● Task requirements
Which lines of the data contain the string "name"? Copy every one.

________________________

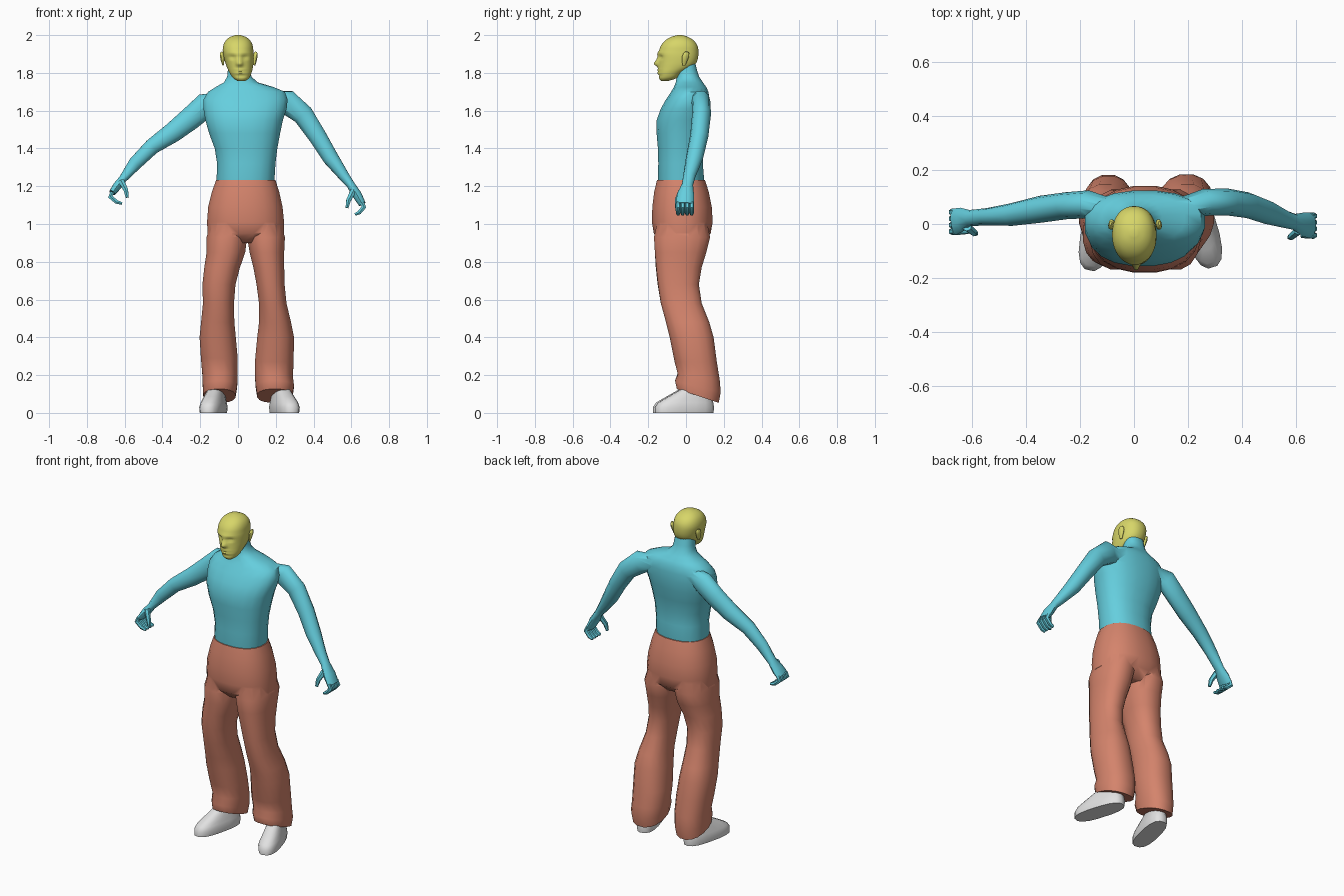
import bpy, bmesh, math
from mathutils import Vector, Matrix


def material(name, rgb):
    m = bpy.data.materials.new(name)
    m.diffuse_color = (*rgb, 1)
    return m


CYAN = material("cyan", (0.13, 0.62, 0.73))
RUST = material("rust", (0.66, 0.23, 0.15))
YELLOW = material("yellow", (0.68, 0.67, 0.14))
WHITE = material("white", (0.75, 0.75, 0.75))


def skin(name, rings, mat):
    """Closed surface through a list of equal-length point rings."""
    bm = bmesh.new()
    loops = [[bm.verts.new(p) for p in r] for r in rings]
    n = len(loops[0])
    for a, b in zip(loops, loops[1:]):
        for i in range(n):
            j = (i + 1) % n
            bm.faces.new((a[i], a[j], b[j], b[i]))
    bm.faces.new(loops[0][::-1])
    bm.faces.new(loops[-1])
    bmesh.ops.recalc_face_normals(bm, faces=bm.faces)
    me = bpy.data.meshes.new(name)
    bm.to_mesh(me)
    bm.free()
    me.materials.append(mat)
    ob = bpy.data.objects.new(name, me)
    bpy.context.collection.objects.link(ob)
    return ob


def spow(v, e):
    return math.copysign(abs(v) ** e, v)


def stack(name, slices, mat, sides=20, power=2.3):
    """Level slices (z, x0, x1, y0, y1[, slope in y])."""
    rings = []
    for z, x0, x1, y0, y1, *s in slices:
        ring = []
        for i in range(sides):
            t = math.tau * (i + 0.5) / sides
            dy = (y1 - y0) / 2 * spow(math.sin(t), 2 / power)
            ring.append(((x0 + x1) / 2 + (x1 - x0) / 2 * spow(math.cos(t), 2 / power),
                         (y0 + y1) / 2 + dy, z + (s[0] * dy if s else 0)))
        rings.append(ring)
    return skin(name, rings, mat)


def tube(name, path, mat, sides=10):
    """Tube through (x, y, z, radius along y, radius across)."""
    pts = [Vector(p[:3]) for p in path]
    rings = []
    for k, p in enumerate(path):
        t = (pts[min(k + 1, len(pts) - 1)] - pts[max(k - 1, 0)]).normalized()
        u = (Vector((0, 1, 0)) - t * t.y).normalized()
        v = t.cross(u)
        rings.append([pts[k] + u * p[3] * math.cos(math.tau * i / sides)
                      + v * p[4] * math.sin(math.tau * i / sides) for i in range(sides)])
    return skin(name, rings, mat)


def activate(ob):
    bpy.ops.object.select_all(action='DESELECT')
    ob.select_set(True)
    bpy.context.view_layer.objects.active = ob


def unite(base, others):
    for o in others:
        activate(base)
        m = base.modifiers.new("union", 'BOOLEAN')
        m.operation, m.solver, m.object = 'UNION', 'EXACT', o
        bpy.ops.object.modifier_apply(modifier=m.name)
        bpy.data.objects.remove(o)


def smooth(ob, deg=45):
    activate(ob)
    bpy.ops.object.shade_smooth_by_angle(angle=math.radians(deg))


# Torso and neck
torso = stack("shirt", [
    (1.20, -.11, .19, -.145, .09), (1.24, -.115, .195, -.15, .097), (1.32, -.112, .20, -.148, .09),
    (1.40, -.125, .21, -.15, .09), (1.48, -.155, .225, -.157, .105), (1.55, -.175, .24, -.157, .12),
    (1.61, -.185, .26, -.135, .125), (1.66, -.185, .265, -.107, .125), (1.70, -.16, .25, -.08, .12),
    (1.725, -.12, .19, -.065, .108), (1.75, -.075, .105, -.055, .09), (1.78, -.058, .072, -.05, .07),
    (1.81, -.055, .066, -.05, .06), (1.86, -.05, .06, -.05, .048)], CYAN)

# Arms, each ending in the palm
arm_r = tube("arm_right", [
    (-.10, .06, 1.655, .04, .045), (-.17, .073, 1.63, .052, .068), (-.25, .068, 1.56, .05, .064),
    (-.345, .055, 1.485, .05, .056), (-.455, .035, 1.41, .042, .044), (-.545, .027, 1.32, .032, .038),
    (-.61, .022, 1.238, .03, .022), (-.64, .016, 1.20, .045, .024), (-.666, .008, 1.165, .05, .018)], CYAN)
arm_l = tube("arm_left", [
    (.18, .06, 1.66, .04, .045), (.26, .08, 1.645, .05, .068), (.345, .082, 1.578, .05, .058),
    (.42, .07, 1.465, .048, .05), (.49, .045, 1.35, .045, .044), (.56, .018, 1.255, .033, .03),
    (.595, .008, 1.21, .03, .023), (.63, -.002, 1.155, .045, .026), (.658, -.006, 1.105, .048, .02)], CYAN)
unite(torso, [arm_r, arm_l])
smooth(torso)

# Curled fingers and thumbs
for side, knuckle, drop in (("right", (-.664, .008, 1.17), (.05, -.062)),
                            ("left", (.655, -.006, 1.115), (-.035, -.065))):
    kx, ky, kz = knuckle
    out = math.copysign(1, kx)
    for i in range(4):
        y = ky + .036 - .024 * i
        smooth(tube(f"finger_{side}_{i + 1}", [
            (kx, y, kz, .012, .013), (kx + out * .012, y, kz - .025, .013, .014),
            (kx + drop[0] * .4, y, kz + drop[1] * .85, .012, .012),
            (kx + drop[0], y, kz + drop[1], .009, .008)], CYAN, 6))
    smooth(tube(f"thumb_{side}", [
        (kx - out * .045, ky - .02, kz + .06, .015, .018), (kx - out * .07, ky - .04, kz + .01, .014, .014),
        (kx - out * .078, ky - .045, kz - .03, .008, .009)], CYAN, 6))

# Trousers: hips and two flared legs
hips = stack("trousers", [
    (1.232, -.118, .20, -.155, .102), (1.17, -.14, .22, -.17, .122), (1.09, -.16, .238, -.18, .138),
    (1.01, -.166, .246, -.182, .143), (.95, -.163, .246, -.172, .132), (.90, -.10, .18, -.12, .08)], RUST)
leg_r = stack("leg_right", [
    (1.03, -.14, .03, -.15, .11), (.93, -.168, .05, -.172, .13), (.85, -.168, .04, -.167, .11),
    (.77, -.18, .012, -.162, .082), (.68, -.19, -.012, -.152, .07), (.58, -.187, -.02, -.135, .085),
    (.48, -.197, -.018, -.108, .125), (.40, -.205, -.010, -.088, .148), (.29, -.198, .0, -.064, .162),
    (.20, -.190, .0, -.045, .178, -.12), (.14, -.188, -.003, -.06, .184, -.25),
    (.09, -.185, -.012, -.05, .175, -.33)], RUST, 16)
leg_l = stack("leg_left", [
    (1.03, .06, .22, -.15, .11), (.93, .047, .25, -.172, .13), (.85, .06, .246, -.167, .11),
    (.77, .08, .246, -.16, .085), (.68, .097, .248, -.15, .07), (.58, .11, .258, -.135, .085),
    (.48, .11, .282, -.108, .125), (.40, .10, .298, -.088, .148), (.27, .088, .296, -.062, .165),
    (.19, .088, .292, -.045, .18, -.12), (.14, .092, .298, -.06, .186, -.25),
    (.09, .10, .29, -.05, .175, -.33)], RUST, 16)
unite(hips, [leg_r, leg_l])
smooth(hips)

# Shoes, toes turned out
for side, x, y, turn in (("right", -.128, -.008, -13), ("left", .243, .0, 17)):
    shoe = stack("shoe_" + side, [
        (0, -.058, .058, -.17, .15), (.03, -.062, .062, -.17, .152), (.055, -.056, .056, -.152, .148),
        (.085, -.048, .048, -.10, .14), (.115, -.04, .04, -.045, .13), (.14, -.032, .032, .0, .12)],
        WHITE, 16, 2.6)
    shoe.data.transform(Matrix.Translation((x, y, 0)) @ Matrix.Rotation(math.radians(turn), 4, 'Z'))
    smooth(shoe, 50)

# Head: smoothed slices (z, half width, y0, y1) with sculpted face
HEAD = [(1.757, .02, -.132, -.095), (1.772, .042, -.143, -.05), (1.80, .058, -.146, -.015),
        (1.83, .069, -.146, .035), (1.86, .076, -.145, .058), (1.90, .081, -.146, .066),
        (1.94, .079, -.135, .062), (1.97, .066, -.112, .043), (1.99, .042, -.08, .012), (2.0, .012, -.045, -.02)]


def curve(k, f):
    p = [HEAD[min(max(k + d, 0), len(HEAD) - 1)] for d in (-1, 0, 1, 2)]
    return [b + f / 2 * (c - a + f * (2 * a - 5 * b + 4 * c - d + f * (3 * (b - c) + d - a)))
            for a, b, c, d in zip(*p)]


def bump(x, z, x0, z0, sx, sz):
    return math.exp(-((x - x0) / sx) ** 2 - ((z - z0) / sz) ** 2)


def lean(z):
    return .018 * max(0, (1.92 - z) / .16)


rows = [curve(k, f / 4) for k in range(len(HEAD) - 1) for f in range(4)] + [list(HEAD[-1])]
head = stack("head", [(z, -w, w, y0, y1) for z, w, y0, y1 in rows], YELLOW, 48, 2.2)
for v in head.data.vertices:
    x, y, z = v.co
    if y < -.06:
        v.co.y += (-.026 * bump(x, z, 0, 1.848, .014, .014) - .014 * bump(x, z, 0, 1.868, .012, .02)
                   - .007 * bump(x, z, 0, 1.903, .06, .009)
                   + .014 * bump(abs(x), z, .034, 1.884, .017, .010)
                   - .010 * bump(x, z, 0, 1.806, .026, .013) + .010 * bump(x, z, 0, 1.806, .03, .004)
                   + .005 * bump(x, z, 0, 1.785, .04, .006))
    v.co.x += lean(z)
smooth(head, 60)

# Ears
for name, s in (("ear_right", -1), ("ear_left", 1)):
    ear = stack(name, [
        (-.036, -.004, .004, -.012, .004), (-.015, -.008, .008, -.016, .012), (.012, -.011, .011, -.016, .022),
        (.028, -.009, .009, -.010, .022), (.036, -.004, .004, -.002, .014)], YELLOW, 10)
    ear.data.transform(Matrix.Translation((s * .087 + .004, -.005, 1.876)) @ Matrix.Rotation(s * .25, 4, 'Z')
                       @ Matrix.Rotation(s * .15, 4, 'Y'))
    smooth(ear)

________________________

● Answer section
def material(name, rgb):
    m = bpy.data.materials.new(name)
def skin(name, rings, mat):
    me = bpy.data.meshes.new(name)
    ob = bpy.data.objects.new(name, me)
def stack(name, slices, mat, sides=20, power=2.3):
    return skin(name, rings, mat)
def tube(name, path, mat, sides=10):
    return skin(name, rings, mat)
        bpy.ops.object.modifier_apply(modifier=m.name)
for name, s in (("ear_right", -1), ("ear_left", 1)):
    ear = stack(name, [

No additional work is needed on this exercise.